Eventually, investigators tapped pay telephones at various hotels and heard Civella himself laying plans, asking questions and giving orders.
The agents code-named their investigation Strawman, for the San Diego businessman who had borrowed Teamsters money to invest in the Argent hotels, only to wind up a figurehead or “straw man,” in the casino ownership.
In the end, the federal investigation ended the mobsters’ hold on the operations.
In late 1981 Nick and Carl Civella and 10 other mob figures were indicted in the Tropicana skimming. To get the indictments, the government used a star witness — former Tropicana intermediary Joseph Agosto.
The same year, Roy Lee Williams of the Teamsters was indicted for trying to bribe a U.S. senator from Nevada. Despite the indictment, Williams was elected president of the powerful union. Eventually convicted of the bribery scheme, Williams, too, became a witness for the government.
He told how he met Civella in the early 1950s at a local political gathering, how they had become friends and done one another favors. Williams revealed that Civella had told him about the Apalachin summit, where he said Civella had been blessed as boss of Kansas City. Also at the summit, working relationships were worked out with mobs in other cities.

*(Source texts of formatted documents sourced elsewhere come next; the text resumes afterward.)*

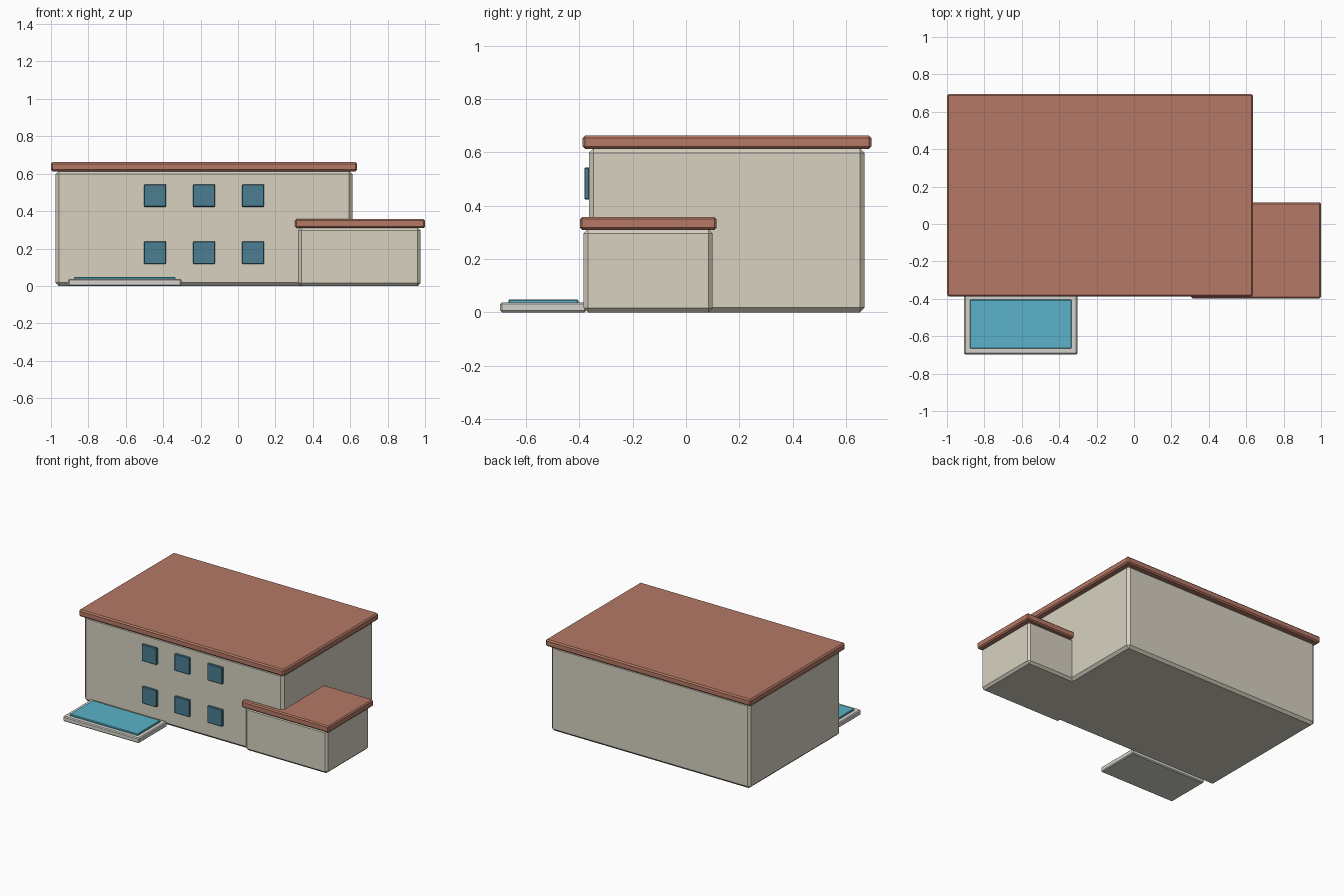
import bpy

if "Cube" in bpy.data.objects:
    bpy.data.objects.remove(bpy.data.objects["Cube"])


def material(name, color):
    mat = bpy.data.materials.new(name)
    mat.diffuse_color = (*color, 1)
    mat.use_nodes = True
    mat.node_tree.nodes["Principled BSDF"].inputs["Base Color"].default_value = mat.diffuse_color
    return mat


WALL = material("wall_plaster", (0.68, 0.64, 0.53))
ROOF = material("roof_terracotta", (0.46, 0.19, 0.13))
GLASS = material("window_glass", (0.07, 0.21, 0.29))
STONE = material("pool_stone", (0.66, 0.65, 0.60))
WATER = material("pool_water", (0.10, 0.45, 0.58))


def box(name, x, y, z, mat, chamfer):
    """Chamfered box spanning the given (min, max) ranges."""
    bpy.ops.mesh.primitive_cube_add(size=1, location=[sum(r) / 2 for r in (x, y, z)])
    obj = bpy.context.object
    obj.name = name
    obj.scale = [r[1] - r[0] for r in (x, y, z)]
    bpy.ops.object.transform_apply(location=False, rotation=False, scale=True)
    bevel = obj.modifiers.new("chamfer", 'BEVEL')
    bevel.width = chamfer
    bevel.segments = 1
    obj.data.materials.append(mat)
    return obj


# Main two-storey block and its flat roof
box("main_walls", (-0.976, 0.612), (-0.364, 0.67), (0, 0.616), WALL, 0.018)
box("main_roof", (-1.0, 0.636), (-0.388, 0.695), (0.613, 0.662), ROOF, 0.009)

# Low side wing and its roof
box("wing_walls", (0.323, 0.977), (-0.384, 0.1), (0, 0.312), WALL, 0.016)
box("wing_roof", (0.306, 1.0), (-0.398, 0.115), (0.309, 0.357), ROOF, 0.008)

# Front windows, three per floor
for floor, z in enumerate((0.178, 0.483)):
    for col in range(3):
        x = -0.443 + 0.262 * col
        box(f"window_{floor}_{col}", (x - 0.059, x + 0.059), (-0.381, -0.362),
            (z - 0.06, z + 0.06), GLASS, 0.003)

# Pool surround and water
box("pool_deck", (-0.908, -0.303), (-0.697, -0.375), (0, 0.037), STONE, 0.006)
box("pool_water", (-0.877, -0.334), (-0.666, -0.404), (0.02, 0.048), WATER, 0.004)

In September 1983 a federal grand jury in Kansas City indicted 15 defendants in the skimming from the Stardust and other hotels under the Argent umbrella. When the dust settled, mobsters from Kansas City, Chicago, Milwaukee and Cleveland received prison terms, along with Chicago police officers and Las Vegas hotel employees.
Nick Civella was not among them. He died before he could go on trial in the Las Vegas cases. In 1981 he was imprisoned for trying to bribe a prison employee. In early 1983 he was paroled and two weeks later died at a Kansas City hospital at age 70.
Carl Civella was convicted in the Tropicana skimming and later pleaded guilty in the Argent operation. He went to prison in October 1983 and was still serving sentences when he died in October 1994.
With Nick Civella’s death, leadership of the Kansas City outfit weakened. No one has reached his status as a crime boss since then.
Organized crime has diminished in influence in Kansas City, according to FBI agents who tracked it for years, but it has not disappeared.
When: Stretched across many decades | What: Mob rule | Where: Kansas City | Outcome: A legacy of influence peddling, murder, illegal gambling and prison terms